London Film Festival: I’m Carolyn Parker

When I started to study old women and films I decided not to consider documentaries as the field is too extensive.  I’m Carolyn Parker was screened at the LFF a few days ago .  I had recently read  ‘Agewise: fighting the New Ageism in America’ by Margaret Morganroth Gullette. In the chapter about the casualties of Katrina she exposes how the old, poor and disabled suffered the most. The Jonathan Demme film seemed to be about an old woman ‘s resistance in New Orleans after the hurricane – I had to see it.

I was not disappointed.   The director followed Carolyn Parker’s fight to return to her severely damaged  house in a poor neighbourhood  and to have it renovated to its previous state. It took 5 years and battles with the officials of the commission who wanted to redevelop the area (‘over my dead body’ she says), the local politicians and then the crooked contractors.  She also was involved in fighting to restore the local community church. Throughout she had the support of her daughter.

What is remarkable in this film is that although a documentary, it is structured like a feature film. The narrative centers around the return to and renovation of the house. The heroine is Carolyn Parker a black, disabled woman of around 60 years. We get to know her past, her family, her community, her struggles, her anger and tenacity and sense of fun. “Instead of trying to make fiction real, I was trying to find what was dramatic and entertaining about reality” said Demme. He has succeeded. But will the critics and distributors recognise the value of this film?
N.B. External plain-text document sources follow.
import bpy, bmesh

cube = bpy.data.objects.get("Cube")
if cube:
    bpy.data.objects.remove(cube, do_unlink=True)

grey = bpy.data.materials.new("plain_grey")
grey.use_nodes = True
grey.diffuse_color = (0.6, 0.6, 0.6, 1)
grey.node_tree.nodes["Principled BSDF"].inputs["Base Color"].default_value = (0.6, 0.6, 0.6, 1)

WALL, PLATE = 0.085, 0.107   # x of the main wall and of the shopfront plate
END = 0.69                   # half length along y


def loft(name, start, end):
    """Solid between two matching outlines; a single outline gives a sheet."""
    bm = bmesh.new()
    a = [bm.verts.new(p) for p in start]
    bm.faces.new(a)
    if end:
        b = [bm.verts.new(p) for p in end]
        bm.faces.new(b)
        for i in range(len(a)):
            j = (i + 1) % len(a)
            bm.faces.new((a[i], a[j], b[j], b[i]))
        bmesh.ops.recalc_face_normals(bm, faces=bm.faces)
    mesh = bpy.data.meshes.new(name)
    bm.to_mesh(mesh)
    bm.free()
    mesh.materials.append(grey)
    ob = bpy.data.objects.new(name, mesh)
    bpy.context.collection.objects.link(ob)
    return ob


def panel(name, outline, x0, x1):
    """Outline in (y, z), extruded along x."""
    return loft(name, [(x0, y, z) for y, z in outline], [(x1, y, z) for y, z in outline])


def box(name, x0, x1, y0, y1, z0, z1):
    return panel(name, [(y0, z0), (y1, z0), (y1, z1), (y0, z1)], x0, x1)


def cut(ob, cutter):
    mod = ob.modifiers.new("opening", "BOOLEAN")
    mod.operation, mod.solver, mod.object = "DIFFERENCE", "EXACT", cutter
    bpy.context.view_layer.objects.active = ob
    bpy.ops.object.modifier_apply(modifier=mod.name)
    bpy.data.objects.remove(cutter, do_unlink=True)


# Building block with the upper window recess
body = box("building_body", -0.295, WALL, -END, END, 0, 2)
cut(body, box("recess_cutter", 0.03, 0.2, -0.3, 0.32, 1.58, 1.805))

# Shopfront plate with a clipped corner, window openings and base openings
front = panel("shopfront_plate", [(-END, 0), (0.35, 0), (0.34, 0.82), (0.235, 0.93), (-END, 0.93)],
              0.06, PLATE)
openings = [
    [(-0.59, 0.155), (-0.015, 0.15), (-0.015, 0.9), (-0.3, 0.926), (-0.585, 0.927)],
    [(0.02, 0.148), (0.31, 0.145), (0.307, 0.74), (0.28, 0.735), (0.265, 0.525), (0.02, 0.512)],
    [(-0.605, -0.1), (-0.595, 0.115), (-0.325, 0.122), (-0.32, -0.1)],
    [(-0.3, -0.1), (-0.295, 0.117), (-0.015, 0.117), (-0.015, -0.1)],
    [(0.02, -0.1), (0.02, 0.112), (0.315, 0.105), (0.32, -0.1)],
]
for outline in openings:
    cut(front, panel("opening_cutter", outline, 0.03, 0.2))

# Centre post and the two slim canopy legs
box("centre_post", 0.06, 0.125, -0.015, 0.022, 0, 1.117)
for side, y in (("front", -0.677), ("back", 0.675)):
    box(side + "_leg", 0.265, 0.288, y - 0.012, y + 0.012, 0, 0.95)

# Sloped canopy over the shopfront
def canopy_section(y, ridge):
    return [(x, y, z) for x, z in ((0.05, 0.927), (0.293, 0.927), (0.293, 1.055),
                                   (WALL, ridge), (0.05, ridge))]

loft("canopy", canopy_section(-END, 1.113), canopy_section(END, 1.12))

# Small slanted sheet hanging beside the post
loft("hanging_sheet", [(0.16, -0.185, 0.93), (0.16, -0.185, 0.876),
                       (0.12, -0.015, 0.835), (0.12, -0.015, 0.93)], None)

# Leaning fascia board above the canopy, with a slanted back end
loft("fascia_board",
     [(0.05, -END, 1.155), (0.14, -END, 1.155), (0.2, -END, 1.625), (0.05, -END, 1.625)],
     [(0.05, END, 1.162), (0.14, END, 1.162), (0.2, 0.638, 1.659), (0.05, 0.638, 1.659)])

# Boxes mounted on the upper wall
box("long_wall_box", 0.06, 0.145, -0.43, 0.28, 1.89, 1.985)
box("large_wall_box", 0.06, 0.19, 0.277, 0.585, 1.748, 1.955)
Will they have the vision of screening nationally this example of resistance in these days of cuts affecting the more disadvantaged?  Or will it as one critic predicts find a happy future on More 4 and disappear?

If the film is shown go and see it. If you belong to a film society ask for it. If it is available on DVD buy it.

About rinaross

Born in 1935. MA in Film and Television Studies at the University of Westminster 1998. Studying the representation of older women in film since then.
This entry was posted in Ageing and tagged , , , , , . Bookmark the permalink.

2 Responses to London Film Festival: I’m Carolyn Parker

  1. cathie Bjarnason says:

    Thanks for this review, Rina. I want to see this film! Think you are right in thinking it will probably not get a wide distribution – more’s the pity. I am thinking it would be ideal to have a screening at Open’Arts in Ealing.

  2. Elizabeth O'Dell says:

    I had the good fortune of sitting next to Rina (and her husband) for the screening of this most
    heartening and ‘never give up’ film. What a woman, this Carolyn Parker. She’s not afraid of
    anybody, and is both articulate and good humoured (and absolutely firm when called for) advocate, not just for herself and her own house, but for her neighbours and members of
    the congregation of her church.
    I don’t know how many of us would live through the disastrous and terrifying experience of
    Hurricane Katrina and the subsequent floods and still come out fighting. I should say here
    that I grew up in the upper-Midwestern state of Minnesota, and the bungalows in the film
    echoed the streets of my childhood-including the exterior of Carolyn’s house. But the damage
    and the final, carefully repaired and restored result moved me to tears.
    It is so much easier to just accept that what is lost is lost, and to go wherever you have a
    safe, dry, warm place. But not this resident of the Lower 9th of New Orleans. Neighbourhoods do matter,wherever we live, and she knew that the loss of her neighbourhood would be irreparable.
    It’s actually also a lesson in looking around us and recognising the importance of that which
    we take for granted in our rapidly changing environment. In Carolyn’s neighbourhood, it
    was the survival of a part of the city which might otherwise vanish. I would hope that I would
    be as fearless and fierce, should that spirit be required.
    If you can create an opporttunity to see this film either publically or at home (or both), do
    not miss it!
    Elizabeth O’Dell

Leave a Reply

Fill in your details below or click an icon to log in: Logo

You are commenting using your account. Log Out /  Change )

Facebook photo

You are commenting using your Facebook account. Log Out /  Change )

Connecting to %s

This site uses Akismet to reduce spam. Learn how your comment data is processed.